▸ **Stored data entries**
..........

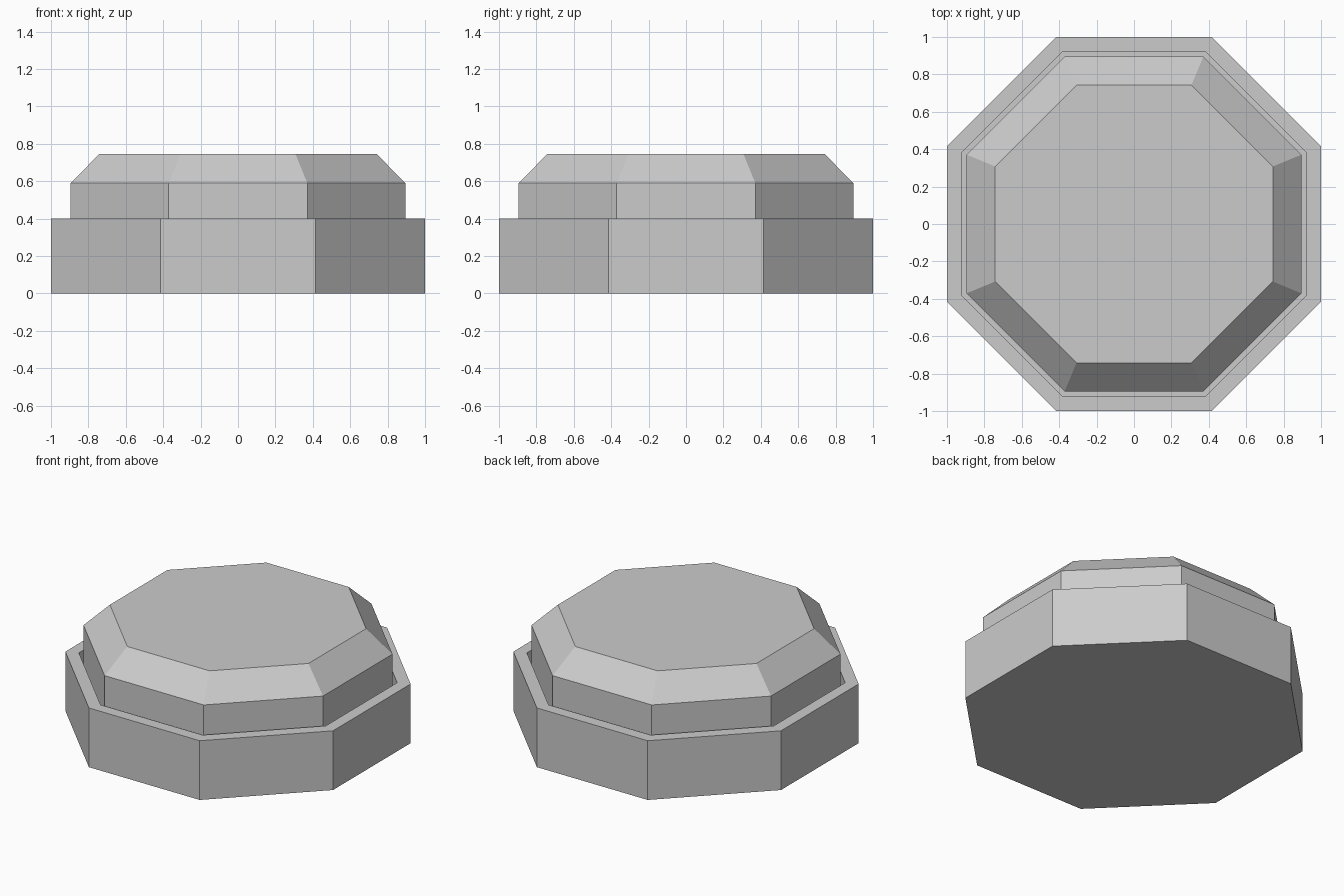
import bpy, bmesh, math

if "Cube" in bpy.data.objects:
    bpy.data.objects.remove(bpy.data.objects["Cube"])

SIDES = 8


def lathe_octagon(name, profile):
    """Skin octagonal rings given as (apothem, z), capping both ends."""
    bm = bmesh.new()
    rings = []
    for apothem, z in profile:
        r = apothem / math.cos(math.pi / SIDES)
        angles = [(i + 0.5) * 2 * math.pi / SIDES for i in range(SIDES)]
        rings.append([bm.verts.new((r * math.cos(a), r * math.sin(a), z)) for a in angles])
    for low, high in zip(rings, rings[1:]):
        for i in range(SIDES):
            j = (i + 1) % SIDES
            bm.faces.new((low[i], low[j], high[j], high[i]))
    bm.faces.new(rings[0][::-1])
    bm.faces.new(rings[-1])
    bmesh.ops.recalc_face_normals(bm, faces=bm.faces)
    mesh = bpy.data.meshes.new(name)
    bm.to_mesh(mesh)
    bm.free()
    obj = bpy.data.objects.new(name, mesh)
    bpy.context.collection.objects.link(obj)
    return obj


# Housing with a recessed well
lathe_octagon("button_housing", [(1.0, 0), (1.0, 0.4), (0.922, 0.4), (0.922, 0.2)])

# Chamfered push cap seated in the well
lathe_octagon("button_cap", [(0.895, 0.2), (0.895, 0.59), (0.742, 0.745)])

..........

▸ **PROBLEM**
Set down, unchanged, the line that contains "for apothem, z" together with every later line in the records, through the last one.

▸ **ANSWER TO THIS TASK**
    for apothem, z in profile:
        r = apothem / math.cos(math.pi / SIDES)
        angles = [(i + 0.5) * 2 * math.pi / SIDES for i in range(SIDES)]
        rings.append([bm.verts.new((r * math.cos(a), r * math.sin(a), z)) for a in angles])
    for low, high in zip(rings, rings[1:]):
        for i in range(SIDES):
            j = (i + 1) % SIDES
            bm.faces.new((low[i], low[j], high[j], high[i]))
    bm.faces.new(rings[0][::-1])
    bm.faces.new(rings[-1])
    bmesh.ops.recalc_face_normals(bm, faces=bm.faces)
    mesh = bpy.data.meshes.new(name)
    bm.to_mesh(mesh)
    bm.free()
    obj = bpy.data.objects.new(name, mesh)
    bpy.context.collection.objects.link(obj)
    return obj


# Housing with a recessed well
lathe_octagon("button_housing", [(1.0, 0), (1.0, 0.4), (0.922, 0.4), (0.922, 0.2)])

# Chamfered push cap seated in the well
lathe_octagon("button_cap", [(0.895, 0.2), (0.895, 0.59), (0.742, 0.745)])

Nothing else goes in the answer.